Anton Costas – Friday, 11/01/2019 – 20:59
Images Leonard Beard
“The lesson of ‘Brexit’ is the need to address the social anger that exists in many deindustrialized regions, who feel unprotected, where fundamental public services are lacking or where immigration creates controversy”. It is the reflection of Michel Barnier, head of the European negotiators of the ‘Brexit’, expressed in an interview this week. It is a reflection with a lot of meaning and political significance.
That anger is what has led many Britons to want to break ties with other Europeans. But, for Barnier, that breakup virus also nests in other countries and regions of the European Union.
The problem with societies inspired by social
anger is that they support angry leaders. Immature and hostile people, who tend
to lose patience soon. People who are primitive in their reactions and with
exclusive opinions and preferences that try to impose on others. Two examples
of choleric leaders are Boris Johnson in the United Kingdom and Donald Trump in
the United States.
Perhaps Gustave Flaubert, one of the great novelists of nineteenth-century French realism, along with Stendhal and Balzac, and the most demanding when it came to finding the exact style and word (“le mot juste”), was thinking of these choleric societies when in one of the letters to his niece he spoke of the “rage de volouir conclure”, the rage of wanting to conclude that sometimes inspires societies. For Flaubert that rage is one of the most dire and sterile manias in which humanity can fall.

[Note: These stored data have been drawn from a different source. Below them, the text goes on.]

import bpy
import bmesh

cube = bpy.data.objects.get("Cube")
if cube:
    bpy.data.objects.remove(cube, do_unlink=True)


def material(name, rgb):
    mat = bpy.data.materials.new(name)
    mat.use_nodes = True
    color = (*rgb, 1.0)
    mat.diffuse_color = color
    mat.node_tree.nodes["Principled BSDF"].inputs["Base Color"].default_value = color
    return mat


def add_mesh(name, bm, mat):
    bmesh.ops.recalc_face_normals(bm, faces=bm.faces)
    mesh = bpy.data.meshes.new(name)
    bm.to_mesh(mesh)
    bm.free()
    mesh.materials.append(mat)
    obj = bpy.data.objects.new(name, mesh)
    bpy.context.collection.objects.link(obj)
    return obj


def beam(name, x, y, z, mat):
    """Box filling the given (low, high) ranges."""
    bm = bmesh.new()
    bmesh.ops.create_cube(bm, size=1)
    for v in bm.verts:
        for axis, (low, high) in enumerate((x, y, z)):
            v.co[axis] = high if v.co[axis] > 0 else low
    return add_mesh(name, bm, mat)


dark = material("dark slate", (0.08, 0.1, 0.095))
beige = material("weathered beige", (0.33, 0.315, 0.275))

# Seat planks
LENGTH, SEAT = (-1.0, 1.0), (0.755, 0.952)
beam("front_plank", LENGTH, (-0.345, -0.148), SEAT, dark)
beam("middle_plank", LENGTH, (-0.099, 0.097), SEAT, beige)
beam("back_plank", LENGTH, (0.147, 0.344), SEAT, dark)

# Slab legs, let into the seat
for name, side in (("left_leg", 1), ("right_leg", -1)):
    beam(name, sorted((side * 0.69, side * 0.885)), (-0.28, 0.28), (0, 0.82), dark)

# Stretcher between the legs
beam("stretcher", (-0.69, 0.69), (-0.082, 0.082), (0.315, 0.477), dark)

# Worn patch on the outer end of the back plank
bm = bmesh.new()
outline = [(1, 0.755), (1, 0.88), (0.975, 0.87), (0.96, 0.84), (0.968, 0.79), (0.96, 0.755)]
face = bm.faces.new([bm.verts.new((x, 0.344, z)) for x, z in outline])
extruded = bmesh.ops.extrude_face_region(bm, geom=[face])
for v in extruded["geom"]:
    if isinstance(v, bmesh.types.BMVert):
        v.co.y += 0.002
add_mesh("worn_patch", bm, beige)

I don’t know if Barnier was thinking of Catalonia when he made the reflection that I quoted at the beginning about the social anger and the virus of the breakup that nests in many parts of European society. But he probably was. Although I am not sure that the reasons for that Catalan anger are only those he mentions.
In any case, it is clear that a part of Catalan society is inspired by that social anger that Barnier speaks of. An anger that is accompanied by the anger of wanting to conclude Flaubert speaks about. One of the most disastrous derivations of this anger is the climate of violence and conflict that is emerging in Catalonia. Although it is not what most of those who protest peacefully want, it can generate a culture of prolonged violence and conflict.
This possibility leads me to ask a question: what is the transformation taking place in a society that lives a prolonged situation of violence and conflict?
This last week I had the opportunity to participate in Bilbao in an interesting day on peace economy organized by Gernika Gogoratuz, Center for Peace Research, and in which other civil organizations working in the field of human rights and peace were present.
Although it was not the central issue of the day, the issue of the transformation that took place in Basque society during the period of violence and conflict emerged. Contrary to what happened in other places, where violence and conflict were associated with the increase in social inequalities, it seems that in the Basque case these socioeconomic indicators did not worsen during that period.
If so, I imagine that it had to do with the fact that the Basque government and the provincial councils did not promote social anger. On the contrary, they endeavored to manage fundamental public services efficiently and equally. And they opted for a culture of peace and for an economic model of complex operation linked with the culture of the country.
The problem in Catalonia is that the Government of the Generalitat itself stimulates the anger of a part of society, and that it has resigned from its responsibility to manage public services and the economy well and, at the same time, promote a peace culture. If things do not change, which I hope will happen, that anger can lead to irreversible social and economic transformations: increasing inequalities, loss of an advanced operative culture and deterioration of well-being.
The rage of wanting to conclude that today inspires a part of society and one of the Catalan social and political leaders may be, as Flaubert said, the most fatal and sterile of manias a society can experience.